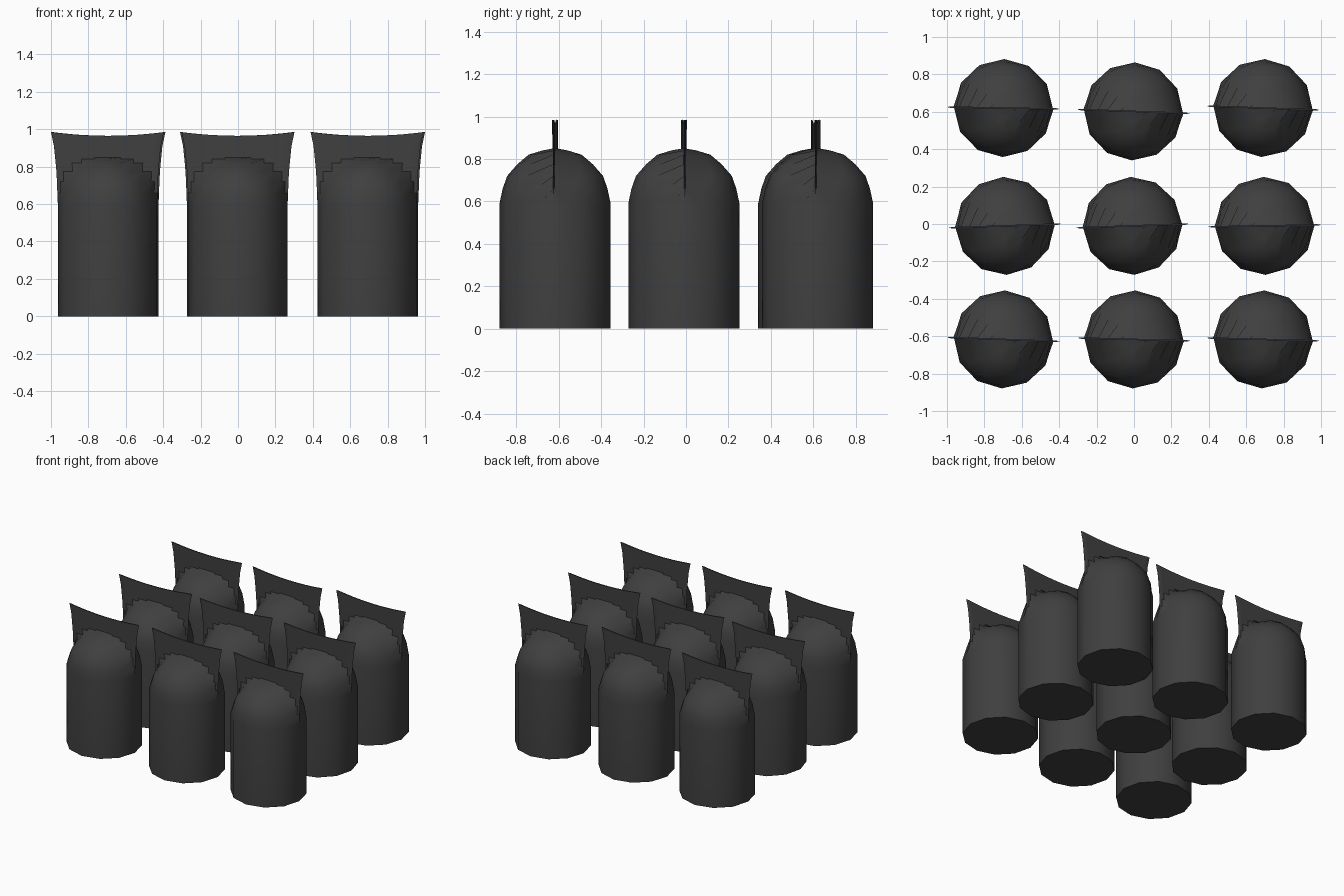
import bpy, bmesh, math

cube = bpy.data.objects.get("Cube")
if cube:
    bpy.data.objects.remove(cube)

mat = bpy.data.materials.new("charcoal_grey")
mat.use_nodes = True
colour = (0.05, 0.05, 0.05, 1)
mat.diffuse_color = colour
mat.node_tree.nodes["Principled BSDF"].inputs["Base Color"].default_value = colour

COLUMNS = 24          # twelve facets, each split in two
THIN = 0.004          # half thickness of the pinched seal

# Each ring: height, dome radius, half width across the seal
RINGS = [(0, 0.262, 0.265), (0.59, 0.262, 0.265), (0.66, 0.247, 0.268),
         (0.72, 0.226, 0.27), (0.775, 0.178, 0.273), (0.82, 0.125, 0.277),
         (0.84, 0.06, 0.279), (0.85, 0, 0.28), (0.91, 0, 0.286), (0.985, 0, 0.302)]


def ring_point(k, z, radius, width):
    """Twelve-sided round body that flattens into the seal outside the dome."""
    angle = 2 * math.pi * k / COLUMNS
    flat = math.cos(math.pi / 12) if k % 2 else 1
    x = width * math.cos(angle) * flat
    if z < 0.6:
        y = radius * math.sin(angle) * flat
    else:
        y = math.copysign(max(THIN, math.sqrt(max(0, radius ** 2 - x * x))), math.sin(angle))
        if k % (COLUMNS // 2) == 0:
            y = 0
    if z > 0.9:       # sagging upper edge
        z -= 0.02 * (1 - (x / width) ** 2)
    return x, y, z


# One bag: lofted rings with a closed base and a closed seal edge
bm = bmesh.new()
rings = [[bm.verts.new(ring_point(k, *r)) for k in range(COLUMNS)] for r in RINGS]
for low, high in zip(rings, rings[1:]):
    for k in range(COLUMNS):
        n = (k + 1) % COLUMNS
        bm.faces.new((low[k], low[n], high[n], high[k]))
bm.faces.new(rings[0][::-1])
top, half = rings[-1], COLUMNS // 2
for k in range(half):
    corners = [top[k], top[k + 1], top[half * 2 - k - 1], top[-k]]
    bm.faces.new(list(dict.fromkeys(corners)))
bmesh.ops.recalc_face_normals(bm, faces=bm.faces)
mesh = bpy.data.meshes.new("sealed_bag")
bm.to_mesh(mesh)
bm.free()
mesh.materials.append(mat)

# Nine bags in a slightly uneven grid: x, y, turn in degrees
PLACES = [(-0.698, -0.617, -2), (0, -0.617, -1.5), (0.69, -0.617, -1.5),
          (-0.69, -0.01, 2), (-0.008, -0.01, 2), (0.698, -0.01, 1),
          (-0.698, 0.62, -1), (-0.003, 0.602, -2), (0.69, 0.62, -2)]
for i, (x, y, turn) in enumerate(PLACES):
    bag = bpy.data.objects.new(f"bag_{i + 1}", mesh)
    bag.location = (x, y, 0)
    bag.rotation_euler.z = math.radians(turn)
    bpy.context.collection.objects.link(bag)

bpy.ops.object.select_all(action="DESELECT")
bag.select_set(True)
bpy.context.view_layer.objects.active = bag
bpy.ops.object.shade_smooth_by_angle(angle=math.radians(40))
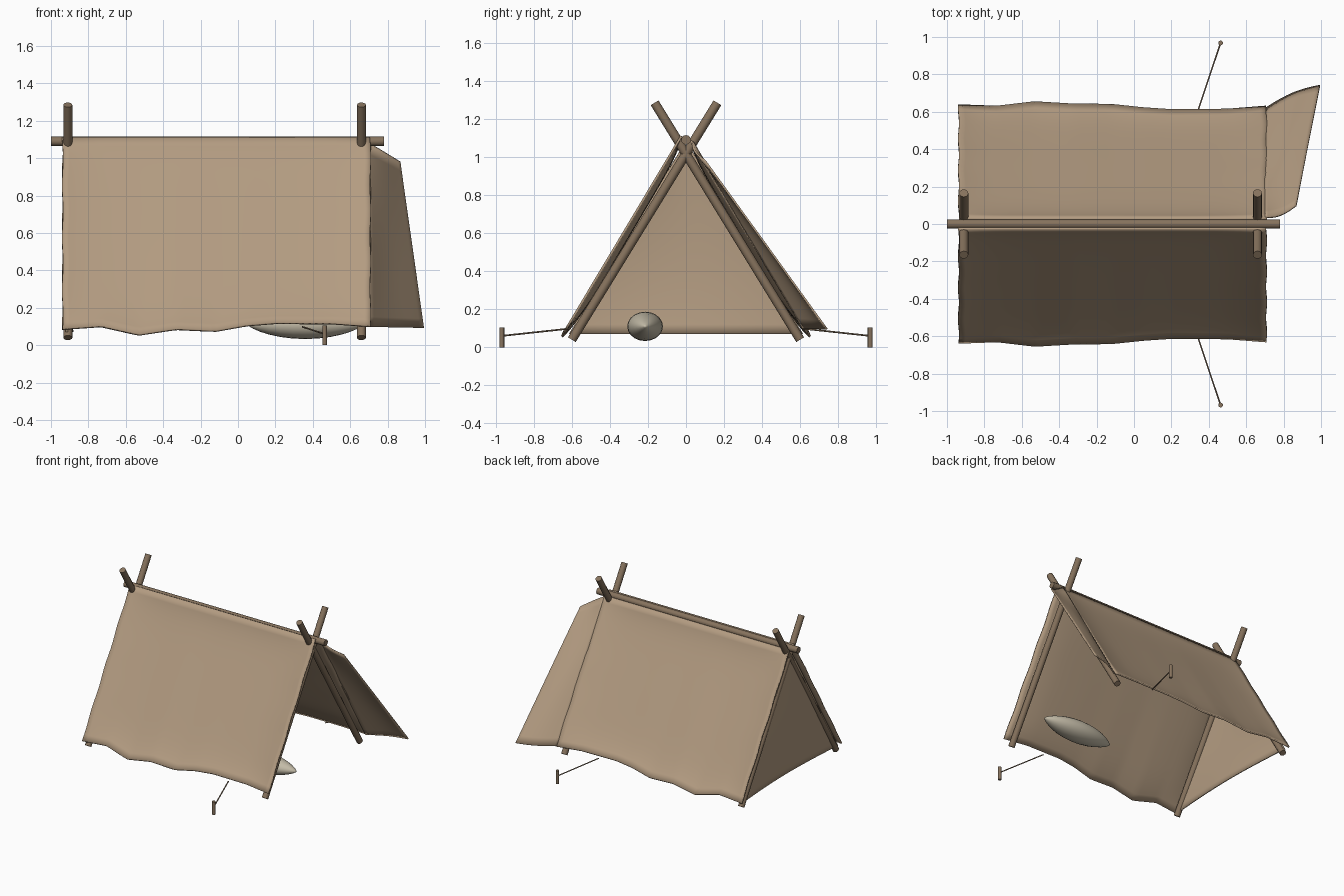
import bpy, bmesh
from math import sin, pi
from mathutils import Vector

if "Cube" in bpy.data.objects:
    bpy.data.objects.remove(bpy.data.objects["Cube"])


def material(name, col):
    m = bpy.data.materials.new(name)
    m.diffuse_color = (*col, 1)
    m.use_nodes = True
    m.node_tree.nodes["Principled BSDF"].inputs["Base Color"].default_value = m.diffuse_color
    return m


CANVAS = material("canvas", (0.45, 0.33, 0.22))
WOOD = material("wood", (0.24, 0.17, 0.11))
CREAM = material("cream", (0.55, 0.50, 0.39))


def finish(name, bm, mat):
    bmesh.ops.recalc_face_normals(bm, faces=bm.faces)
    me = bpy.data.meshes.new(name)
    bm.to_mesh(me)
    bm.free()
    me.materials.append(mat)
    ob = bpy.data.objects.new(name, me)
    bpy.context.collection.objects.link(ob)
    bpy.ops.object.select_all(action='DESELECT')
    bpy.context.view_layer.objects.active = ob
    ob.select_set(True)
    bpy.ops.object.shade_smooth_by_angle(angle=0.7)
    return ob


def rod(name, a, b, r1, r2=None, sides=12):
    a, b = Vector(a), Vector(b)
    d = b - a
    bm = bmesh.new()
    bmesh.ops.create_cone(bm, cap_ends=True, segments=sides, radius1=r1,
                          radius2=r2 or r1, depth=d.length)
    rot = d.to_track_quat('Z', 'Y')
    for v in bm.verts:
        v.co = rot @ v.co + (a + b) / 2
    return finish(name, bm, WOOD)


def sheet(name, f, nu, nv, thick=0.012):
    bm = bmesh.new()
    g = [[bm.verts.new(f(i / nu, j / nv)) for j in range(nv + 1)] for i in range(nu + 1)]
    for i in range(nu):
        for j in range(nv):
            bm.faces.new((g[i][j], g[i + 1][j], g[i + 1][j + 1], g[i][j + 1]))
    ob = finish(name, bm, CANVAS)
    mod = ob.modifiers.new("thickness", 'SOLIDIFY')
    mod.thickness = thick
    mod.offset = 0
    return ob


def lerp_table(t, x):
    for (x0, *p), (x1, *q) in zip(t, t[1:]):
        if x <= x1 + 1e-6:
            k = (x - x0) / (x1 - x0)
            return [m + (n - m) * k for m, n in zip(p, q)]
    return t[-1][1:]


# Ridge pole and crossed end poles
rod("ridge_pole", (-1.0, 0, 1.09), (0.78, 0, 1.09), 0.025)
for end, x in (("back", -0.91), ("front", 0.66)):
    for side, s in (("left", 1), ("right", -1)):
        rod(f"{end}_{side}_pole", (x, s * 0.60, 0.04), (x, -s * 0.165, 1.285), 0.024)

# Canvas roof sides: wavy hem given as x, outward distance, height
HEM = [(-0.94, 0.635, 0.085), (-0.73, 0.628, 0.10), (-0.53, 0.652, 0.055),
       (-0.33, 0.640, 0.085), (-0.12, 0.638, 0.075), (0.05, 0.620, 0.105),
       (0.20, 0.610, 0.117), (0.50, 0.612, 0.115), (0.71, 0.628, 0.10)]


def roof(s, top_y, top_z):
    def f(u, v):
        x = -0.938 + 1.646 * u
        yb, zb = lerp_table(HEM, x)
        sag = 0.028 * (1 - (2 * u - 1) ** 6) * (1 - (2 * v - 1) ** 6)
        y = top_y + (yb - top_y) * v - sag * 0.85
        z = top_z + (zb - top_z) * v - sag * 0.52
        return (x + 0.003 * sin(v * 23 + s), s * y, z)
    return f


sheet("roof_right", roof(-1, 0.024, 1.11), 48, 24)
sheet("roof_left", roof(1, 0.026, 1.085), 48, 24)


# Closed back wall
def back_wall(u, v):
    y = (2 * u - 1) * (0.615 - 0.60 * v)
    bow = sin(pi * u) * (0.03 * (1 - v) ** 4 - 0.015 * sin(pi * v))
    return (-0.915 + bow, y, 0.07 + 0.99 * v)


sheet("back_wall", back_wall, 20, 20)


# Door flap swung outward
def flap(u, v):
    inner = Vector((0.70, 0.035, 1.08)).lerp(Vector((0.70, 0.615, 0.10)), v)
    outer = Vector((0.868, 0.10, 0.98)).lerp(Vector((0.994, 0.74, 0.095)), v)
    p = inner.lerp(outer, u)
    p.y += 0.02 * sin(pi * u) * (2 * v - 1) + 0.02 * sin(pi * u) * sin(pi * v)
    return p


sheet("door_flap", flap, 12, 18, 0.01)

# Bedroll with pointed ends
bm = bmesh.new()
bmesh.ops.create_uvsphere(bm, u_segments=20, v_segments=14, radius=1)
for v in bm.verts:
    t = v.co.z
    k = (1 - t * t) ** 0.25 if abs(t) < 0.999 else 0
    v.co = Vector((0.36 + 0.31 * t, -0.215 + 0.094 * v.co.x * k, 0.11 + 0.077 * v.co.y * k))
finish("bedroll", bm, CREAM)

# Ground pegs and guy ropes
for side, s in (("left", 1), ("right", -1)):
    rod(f"{side}_peg", (0.463, s * 0.968, 0), (0.463, s * 0.968, 0.105), 0.013, sides=10)
    rod(f"{side}_guy_rope", (0.345, s * 0.615, 0.098), (0.463, s * 0.968, 0.06), 0.0045, sides=6)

● WORK REQUIRED: Filter the listing for the word "colour" and copy each line that has it.

● TASK SOLUTION:
colour = (0.05, 0.05, 0.05, 1)
mat.diffuse_color = colour
mat.node_tree.nodes["Principled BSDF"].inputs["Base Color"].default_value = colour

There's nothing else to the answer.